-- Extracted material follows --

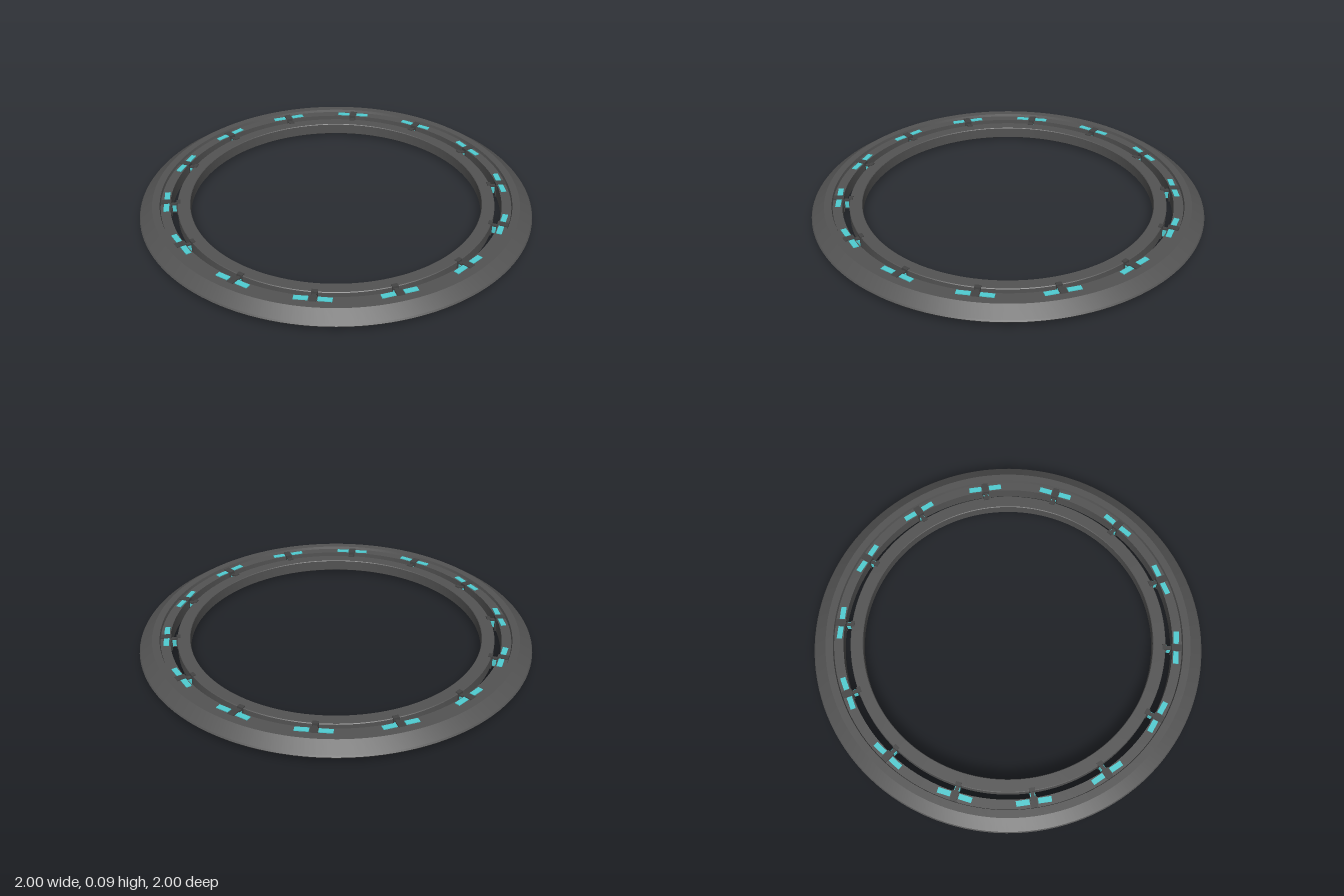
import * as THREE from 'three';
import { toCreasedNormals } from 'three/addons/utils/BufferGeometryUtils.js';

const MID = 0.0475; // height of the ring's mid plane
const COUNT = 14;   // number of spokes

export function createModel() {
  const model = new THREE.Group();
  const hull = new THREE.MeshStandardMaterial({ color: 0x535353 });
  hull.name = 'dark grey hull';
  const trim = new THREE.MeshStandardMaterial({ color: 0x444444 });
  trim.name = 'charcoal brackets';
  const glow = new THREE.MeshStandardMaterial({ color: 0x4fcdd2 });
  glow.name = 'cyan lights';

  // Revolve a closed section of [radius, height above mid plane], counterclockwise
  function ring(name, section) {
    const points = [...section, section[0]].map(([r, y]) => new THREE.Vector2(r, y));
    const geometry = toCreasedNormals(new THREE.LatheGeometry(points, 128), 0.3);
    const mesh = new THREE.Mesh(geometry, hull);
    mesh.name = name;
    mesh.position.y = MID;
    model.add(mesh);
  }

  // Bevelled outer ring with a shallow step on both faces
  ring('outerRing', [
    [0.845, -0.034], [0.893, -0.034], [0.897, -0.0475], [0.935, -0.0475],
    [0.995, -0.007], [1, 0], [0.995, 0.007],
    [0.935, 0.0475], [0.897, 0.0475], [0.893, 0.034], [0.845, 0.034],
  ]);
  ring('innerRing', [
    [0.745, -0.028], [0.748, -0.031], [0.807, -0.031], [0.81, -0.028],
    [0.81, 0.028], [0.807, 0.031], [0.748, 0.031], [0.745, 0.028],
  ]);

  // Box spanning radii r0 to r1 in a spoke's own frame
  function block(parent, name, material, r0, r1, height, width, y = 0, z = 0) {
    const mesh = new THREE.Mesh(new THREE.BoxGeometry(r1 - r0, height, width), material);
    mesh.name = name;
    mesh.position.set((r0 + r1) / 2, y, z);
    parent.add(mesh);
  }

  for (let i = 0; i < COUNT; i++) {
    const spoke = new THREE.Group();
    spoke.name = 'spoke';
    spoke.position.y = MID;
    spoke.rotation.y = (i * Math.PI * 2) / COUNT;
    block(spoke, 'spokeBeam', trim, 0.8, 0.855, 0.05, 0.018);
    block(spoke, 'outerBracket', trim, 0.84, 0.893, 0.078, 0.034);
    block(spoke, 'innerBracket', trim, 0.795, 0.815, 0.07, 0.03);
    for (const side of [-1, 1]) {
      // Light strips on the beam's flanks and plates on the step beside it
      block(spoke, 'beamLight', glow, 0.817, 0.836, 0.034, 0.004, 0, side * 0.011);
      block(spoke, 'lightPlate', glow, 0.849, 0.876, 0.006, 0.066, 0.035, side * 0.054);
    }
    model.add(spoke);
  }
  return model;
}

-- Extracted material concluded --

What is needed
Every line above that includes the string "step" needs to be copied.

Answer space
  // Bevelled outer ring with a shallow step on both faces
      // Light strips on the beam's flanks and plates on the step beside it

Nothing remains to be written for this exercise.